Beneath this instruction is a listing; print exactly the lines in it starting at the line that contains "(0.62, 0.26, 0.09))" and going through the line that contains "vs = [bm.verts.new((x, AXIS_Y, AXIS_Z".
☆ ☆ ☆
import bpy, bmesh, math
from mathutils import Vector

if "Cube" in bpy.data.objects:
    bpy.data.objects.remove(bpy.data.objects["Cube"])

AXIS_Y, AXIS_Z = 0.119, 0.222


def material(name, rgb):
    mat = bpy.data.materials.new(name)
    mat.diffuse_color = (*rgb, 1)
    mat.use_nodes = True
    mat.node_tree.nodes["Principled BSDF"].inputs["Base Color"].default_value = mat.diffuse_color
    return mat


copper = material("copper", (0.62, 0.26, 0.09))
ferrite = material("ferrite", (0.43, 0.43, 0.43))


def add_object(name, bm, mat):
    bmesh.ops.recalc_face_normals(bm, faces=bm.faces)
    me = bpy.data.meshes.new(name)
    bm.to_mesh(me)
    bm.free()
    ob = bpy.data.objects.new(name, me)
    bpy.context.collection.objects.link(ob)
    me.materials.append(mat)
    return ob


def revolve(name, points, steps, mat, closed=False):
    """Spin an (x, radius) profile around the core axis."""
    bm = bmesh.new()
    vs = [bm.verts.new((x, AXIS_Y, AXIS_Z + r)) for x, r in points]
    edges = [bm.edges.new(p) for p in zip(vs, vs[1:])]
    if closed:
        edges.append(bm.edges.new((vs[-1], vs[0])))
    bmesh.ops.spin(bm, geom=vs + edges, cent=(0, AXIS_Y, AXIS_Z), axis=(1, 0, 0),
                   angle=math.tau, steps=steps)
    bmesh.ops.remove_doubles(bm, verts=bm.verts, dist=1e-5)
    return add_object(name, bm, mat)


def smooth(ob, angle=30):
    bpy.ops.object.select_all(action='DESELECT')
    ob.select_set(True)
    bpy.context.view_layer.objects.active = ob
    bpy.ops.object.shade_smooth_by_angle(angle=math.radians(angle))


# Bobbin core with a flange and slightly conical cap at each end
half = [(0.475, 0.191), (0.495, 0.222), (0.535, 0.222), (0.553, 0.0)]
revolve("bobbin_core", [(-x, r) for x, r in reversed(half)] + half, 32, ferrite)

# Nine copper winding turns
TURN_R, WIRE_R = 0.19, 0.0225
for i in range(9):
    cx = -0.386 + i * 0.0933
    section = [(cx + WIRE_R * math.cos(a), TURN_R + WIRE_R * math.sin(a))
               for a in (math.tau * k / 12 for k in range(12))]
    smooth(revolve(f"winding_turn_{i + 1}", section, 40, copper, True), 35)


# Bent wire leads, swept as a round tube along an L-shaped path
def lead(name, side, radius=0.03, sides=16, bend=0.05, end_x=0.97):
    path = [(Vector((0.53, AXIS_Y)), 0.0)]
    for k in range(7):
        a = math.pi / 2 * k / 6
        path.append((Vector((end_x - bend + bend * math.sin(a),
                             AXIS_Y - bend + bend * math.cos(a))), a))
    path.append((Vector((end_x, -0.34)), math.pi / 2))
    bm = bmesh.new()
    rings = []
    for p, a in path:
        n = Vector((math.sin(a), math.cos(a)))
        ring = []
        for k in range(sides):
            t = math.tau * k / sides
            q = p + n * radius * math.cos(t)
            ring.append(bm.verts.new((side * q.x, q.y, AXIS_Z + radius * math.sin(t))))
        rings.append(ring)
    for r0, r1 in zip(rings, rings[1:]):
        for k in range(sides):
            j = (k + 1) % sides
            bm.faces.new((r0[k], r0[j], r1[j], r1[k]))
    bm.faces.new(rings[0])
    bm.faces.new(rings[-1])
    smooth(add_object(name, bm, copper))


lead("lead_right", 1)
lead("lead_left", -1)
☆ ☆ ☆
## Answer below
copper = material("copper", (0.62, 0.26, 0.09))
ferrite = material("ferrite", (0.43, 0.43, 0.43))


def add_object(name, bm, mat):
    bmesh.ops.recalc_face_normals(bm, faces=bm.faces)
    me = bpy.data.meshes.new(name)
    bm.to_mesh(me)
    bm.free()
    ob = bpy.data.objects.new(name, me)
    bpy.context.collection.objects.link(ob)
    me.materials.append(mat)
    return ob


def revolve(name, points, steps, mat, closed=False):
    """Spin an (x, radius) profile around the core axis."""
    bm = bmesh.new()
    vs = [bm.verts.new((x, AXIS_Y, AXIS_Z + r)) for x, r in points]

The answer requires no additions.